And then reality hits. We make contact with the port captain and secure a berth in the midst of town. A boy trails our boat, riding the wake in his kayak. We motor in towards exaggerated, colourful signs on the sides of blocky buildings and into a channel lined by bright green, mown lawns and palms planted at equal distances.
We pull up beside a super vessel – a boat bigger than many a house and hungrier than most trucks. Three uniformed, small framed guys with similarly styled crew cuts help to dismount some jet skis from off the side of the big boat.
It’s mid-morning of June 5th 2012 when I jump off the catamaran, switching carbon fibre and bright, white plastic for hard, hard concrete. I could kiss the ground, but I don’t. Instead, I run, arms out.
And then I turn around and run back to our boat.
- Tahiti 100 years ago & today [PICs] (matadornetwork.com)
6 responses to “Land ho! Tahiti tempts us back to society”
I really enjoyed the voyage! Momentary breaks in the working day that transported me to wide oceans so far away it’s unreal how real it felt.

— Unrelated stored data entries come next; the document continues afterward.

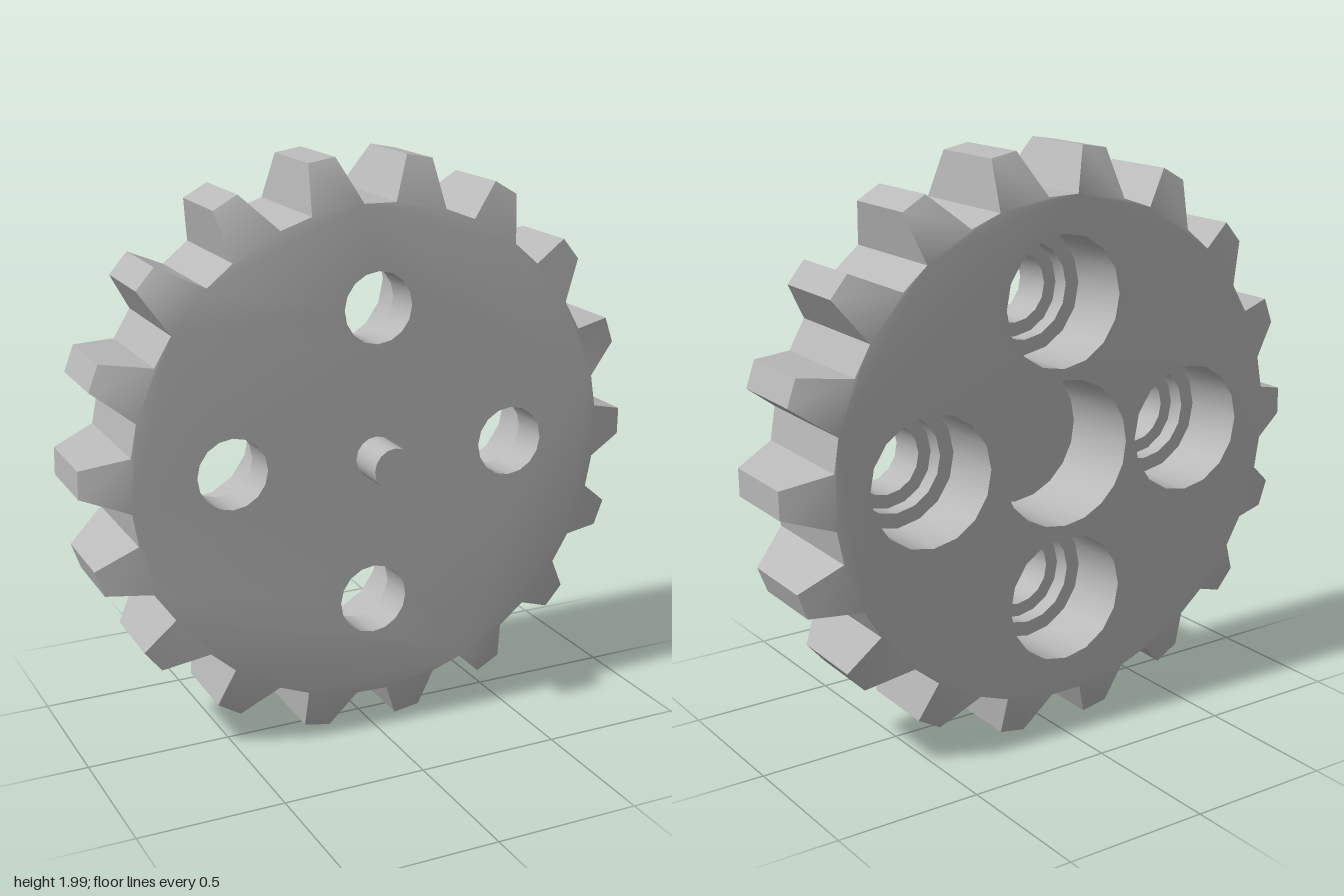
import * as THREE from 'three';
import { mergeGeometries, toCreasedNormals } from 'three/addons/utils/BufferGeometryUtils.js';

const TEETH = 18, ROOT = 0.85, TIP = 0.998;
const FRONT = 0.148, BACK = -0.286, BEVEL = 0.075;
const ROOT_HALF = THREE.MathUtils.degToRad(6.2), TIP_HALF = 0.047;
const CREASE = 0.56;

const polar = (r, a, z = 0, cx = 0, cy = 0) =>
  new THREE.Vector3(cx + r * Math.cos(a), cy + r * Math.sin(a), z);

// Collects quads into an unindexed geometry
function quadBuilder() {
  const pos = [];
  return {
    quad(a, b, c, d) {
      for (const p of [a, b, c, a, c, d]) pos.push(p.x, p.y, p.z);
    },
    build() {
      const g = new THREE.BufferGeometry();
      g.setAttribute('position', new THREE.Float32BufferAttribute(pos, 3));
      return g;
    },
  };
}

function positionsOnly(geometry) {
  const g = geometry.index ? geometry.toNonIndexed() : geometry;
  g.deleteAttribute('uv');
  g.deleteAttribute('normal');
  return g;
}

function circlePoints(r, n, cx, cy) {
  return Array.from({ length: n }, (_, i) => {
    const p = polar(r, (i / n) * Math.PI * 2, 0, cx, cy);
    return new THREE.Vector2(p.x, p.y);
  });
}

// Flat gear face with round holes
function gearFace(outline, holes, z, flip) {
  const shape = new THREE.Shape(outline);
  for (const h of holes) shape.holes.push(new THREE.Path(circlePoints(h.r, h.n, h.x, h.y)));
  const g = new THREE.ShapeGeometry(shape);
  if (flip) {
    const idx = g.index.array;
    for (let i = 0; i < idx.length; i += 3) [idx[i], idx[i + 1]] = [idx[i + 1], idx[i]];
  }
  g.translate(0, 0, z);
  return positionsOnly(g);
}

// Inward-facing stepped bore; profile lists [radius, z] from back to front
function boreWall(profile, n, cx, cy) {
  const b = quadBuilder();
  for (let k = 0; k < profile.length - 1; k++) {
    const [rA, zA] = profile[k], [rB, zB] = profile[k + 1];
    for (let i = 0; i < n; i++) {
      const t0 = (i / n) * Math.PI * 2, t1 = ((i + 1) / n) * Math.PI * 2;
      b.quad(polar(rA, t0, zA, cx, cy), polar(rB, t0, zB, cx, cy),
        polar(rB, t1, zB, cx, cy), polar(rA, t1, zA, cx, cy));
    }
  }
  return b.build();
}

export function createModel() {
  const metal = new THREE.MeshStandardMaterial({ color: 0xb8b8b8 });
  metal.name = 'grey metal';

  const N = 16;
  const holeCentres = [0, 1, 2, 3].map(i => polar(0.507, i * Math.PI / 2));
  const frontHoles = holeCentres.map(c => ({ x: c.x, y: c.y, r: 0.121, n: N }));
  const backHoles = holeCentres.map(c => ({ x: c.x, y: c.y, r: 0.22, n: N }));
  backHoles.push({ x: 0, y: 0, r: 0.25, n: 20 });

  // Toothed rim: bevelled teeth with flat valleys between them
  const rim = quadBuilder();
  const outline = [];
  const tipHalf = Math.asin(TIP_HALF / TIP);
  const step = (Math.PI * 2) / TEETH;
  for (let i = 0; i < TEETH; i++) {
    const a = i * step;
    const corner = (r, t) => ({
      f: polar(r, t, r === TIP ? FRONT - BEVEL : FRONT),
      b: polar(r, t, r === TIP ? BACK + BEVEL : BACK),
    });
    const ring = [
      corner(ROOT, a - ROOT_HALF), corner(TIP, a - tipHalf), corner(TIP, a + tipHalf),
      corner(ROOT, a + ROOT_HALF), corner(ROOT, a + step - ROOT_HALF),
    ];
    for (let k = 0; k < 4; k++) rim.quad(ring[k].f, ring[k].b, ring[k + 1].b, ring[k + 1].f);
    rim.quad(ring[0].f, ring[1].f, ring[2].f, ring[3].f);
    rim.quad(ring[3].b, ring[2].b, ring[1].b, ring[0].b);
    for (const k of [0, 3]) outline.push(new THREE.Vector2(ring[k].f.x, ring[k].f.y));
  }

  const wheelGeometry = toCreasedNormals(mergeGeometries([
    rim.build(),
    gearFace(outline, frontHoles, FRONT, false),
    gearFace(outline, backHoles, BACK, true),
  ]), CREASE);

  const gear = new THREE.Group();
  gear.name = 'gear';
  const add = (name, geometry) => {
    const mesh = new THREE.Mesh(geometry, metal);
    mesh.name = name;
    gear.add(mesh);
    return mesh;
  };
  add('toothedWheel', wheelGeometry);

  // Four stepped through holes
  const boreProfile = [
    [0.22, BACK], [0.22, BACK + 0.23], [0.168, BACK + 0.23],
    [0.168, BACK + 0.29], [0.121, BACK + 0.29], [0.121, FRONT],
  ];
  holeCentres.forEach((c, i) =>
    add('throughHole' + (i + 1), toCreasedNormals(boreWall(boreProfile, N, c.x, c.y), CREASE)));

  // Blind recess in the middle of the back
  const floorZ = BACK + 0.3;
  add('backRecessWall', toCreasedNormals(boreWall([[0.25, BACK], [0.25, floorZ]], 20, 0, 0), CREASE));
  add('backRecessFloor', new THREE.CircleGeometry(0.25, 20).rotateY(Math.PI).translate(0, 0, floorZ));

  // Short axle pin on the front
  add('axlePin', new THREE.CylinderGeometry(0.072, 0.072, 0.17, 16).rotateX(Math.PI / 2))
    .position.z = 0.21;

  // The gear sits very slightly turned
  gear.rotation.set(-0.005, -0.02, -0.018);
  gear.position.set(-0.002, 1, 0);

  const model = new THREE.Group();
  model.name = 'gearWheel';
  model.add(gear);
  return model;
}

But, am I the only chump, that only just realised that the blog was not real-time? I did wonder what the satellite-internet connection must be costing someone – doh! Shows we’re long overdue for a damned good Skyping… so where are you (holed up in front of a screen catching up on the blog) now?

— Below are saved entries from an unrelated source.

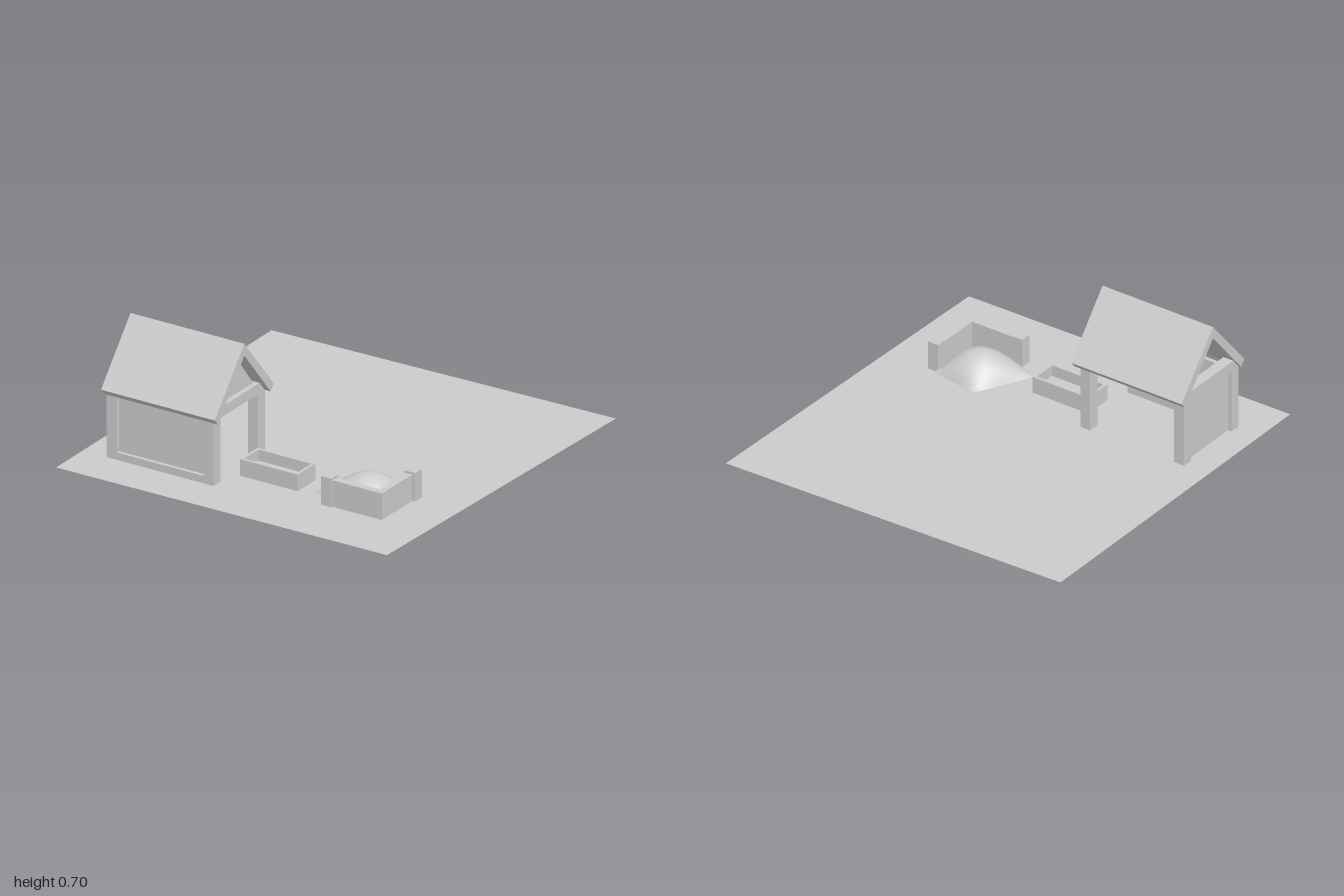
import * as THREE from 'three';

const grey = new THREE.MeshStandardMaterial({ color: 0xcccccc });
const greyDouble = new THREE.MeshStandardMaterial({ color: 0xcccccc, side: THREE.DoubleSide });
const BASE = 0.01;

function add(parent, name, geometry, material = grey) {
  const mesh = new THREE.Mesh(geometry, material);
  mesh.name = name;
  parent.add(mesh);
  return mesh;
}

// Box given by its extents along each axis
function box(parent, name, x0, x1, y0, y1, z0, z1) {
  const mesh = add(parent, name, new THREE.BoxGeometry(x1 - x0, y1 - y0, z1 - z0));
  mesh.position.set((x0 + x1) / 2, (y0 + y1) / 2, (z0 + z1) / 2);
  return mesh;
}

function group(parent, name) {
  const g = new THREE.Group();
  g.name = name;
  parent.add(g);
  return g;
}

// Upward sheet: corners are [x, z] at back left, back right, front left, front right
function sheet(corners, segments, shape) {
  const geometry = new THREE.PlaneGeometry(1, 1, segments, segments).rotateX(-Math.PI / 2);
  const [a, b, c, d] = corners;
  const p = geometry.attributes.position;
  for (let i = 0; i < p.count; i++) {
    const u = p.getX(i) + 0.5, v = p.getZ(i) + 0.5;
    const mix = (k) => (a[k] * (1 - u) + b[k] * u) * (1 - v) + (c[k] * (1 - u) + d[k] * u) * v;
    const [x, y, z] = shape(mix(0), mix(1), u, v);
    p.setXYZ(i, x, y, z);
  }
  geometry.computeVertexNormals();
  return geometry;
}

// Extrude a [z, y] outline along x, from x0 to x1
function extrudeAlongX(points, x0, x1) {
  const shape = new THREE.Shape(points.map(([z, y]) => new THREE.Vector2(-z, y)));
  return new THREE.ExtrudeGeometry(shape, { depth: x1 - x0, bevelEnabled: false })
    .rotateY(Math.PI / 2).translate(x0, 0, 0);
}

function buildShelter(parent) {
  const g = group(parent, 'shelter');

  // Four corner posts
  for (const x of [-0.85, -0.28])
    for (const z of [0.3, 0.7]) box(g, 'post', x, x + 0.06, BASE, 0.355, z, z + 0.06);

  // Front wall recessed over a bottom rail, and one end wall
  box(g, 'frontWall', -0.79, -0.28, BASE, 0.355, 0.72, 0.74);
  box(g, 'bottomRail', -0.79, -0.28, BASE, 0.05, 0.7, 0.76);
  box(g, 'endWall', -0.83, -0.81, 0, 0.355, 0.36, 0.7);

  // Tie beams, with ends cut to the roof slope
  for (const x of [-0.85, -0.28])
    add(g, 'tieBeam', extrudeAlongX(
      [[0.3, 0.355], [0.76, 0.355], [0.715, 0.41], [0.345, 0.41]], x, x + 0.06));

  // Gable panel under the roof at the open end
  const gable = new THREE.Shape([
    new THREE.Vector2(-0.71, 0.41), new THREE.Vector2(-0.36, 0.41), new THREE.Vector2(-0.53, 0.625)]);
  add(g, 'gablePanel', new THREE.ShapeGeometry(gable).rotateY(Math.PI / 2).translate(-0.25, 0, 0));

  // Two mirrored roof slabs meeting at the ridge
  for (const s of [-1, 1])
    add(g, s > 0 ? 'frontRoof' : 'backRoof', extrudeAlongX(
      [[0, 0.7], [0.265, 0.385], [0.237, 0.352], [0, 0.635]].map(([z, y]) => [0.53 + s * z, y]),
      -0.86, -0.19));
}

// Open box with thin walls and a low floor
function buildTrough(parent) {
  const g = group(parent, 'trough');
  const t = 0.015;
  for (const z of [0.425, 0.585 - t]) box(g, 'troughSide', -0.18, 0.16, BASE, 0.1, z, z + t);
  for (const x of [-0.18, 0.16 - t]) box(g, 'troughEnd', x, x + t, BASE, 0.1, 0.425 + t, 0.585 - t);
  box(g, 'troughFloor', -0.18 + t, 0.16 - t, BASE, 0.04, 0.425 + t, 0.585 - t);
}

// L-shaped corner wall with end posts, holding a heap
function buildHeapCorner(parent) {
  const g = group(parent, 'heapCorner');
  box(g, 'frontLowWall', 0.4, 0.695, BASE, 0.153, 0.605, 0.645);
  box(g, 'sideLowWall', 0.657, 0.695, BASE, 0.153, 0.37, 0.605);
  box(g, 'frontEndPost', 0.343, 0.405, BASE, 0.165, 0.593, 0.655);
  box(g, 'sideEndPost', 0.65, 0.712, BASE, 0.165, 0.31, 0.372);

  const corners = [[0.39, 0.25], [0.67, 0.29], [0.23, 0.555], [0.645, 0.58]];
  add(g, 'heap', sheet(corners, 16, (x, z, u, v) => {
    const dome = Math.max(0, Math.sin(Math.PI * u) * Math.sin(Math.PI * v));
    return [x, BASE + 0.003 + 0.125 * Math.pow(dome, 0.75), z + 0.03 * Math.sin(Math.PI * u) * v];
  }), greyDouble);
}

export function createModel() {
  const model = new THREE.Group();
  model.name = 'yard';

  // Slightly irregular flat ground
  const plot = [[-1, -0.95], [0.995, -1], [-0.99, 1], [0.945, 0.98]];
  add(model, 'ground', sheet(plot, 1, (x, z) => [x, BASE, z]), greyDouble);

  buildShelter(model);
  buildTrough(model);
  buildHeapCorner(model);
  return model;
}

Glad you joined me on the voyage… a special, once-in-a-lifetime trip. No, the blog wasn’t real-time… cost of satellite would have been silly (although there was the possibility onboard – it just wasn’t switched on). I’m writing this – or posting this (mostly written enroute) from Australia. Skype soon.
i have breathlessly read every post of your journey. it has been so beautifully written. thank you for sharing! i almost feel like i was right there with you the whole way. what an unbelievable experience! you are one lucky chick! thanks, again.
and of course, i can’t wait to read about your next adventure. 🙂
As ever, I’m glad you took time to comment, even more so to read and travel with me on this voyage. Stick around 🙂
Tahiti looks beautiful! I want to visit the islands one day. 🙂
…the close-by island of Moorea (coming up next on the blog) is even more beautiful, in my opinion. I hope you’ll stick around and join me on that little mission. Thanks for taking time to read and comment.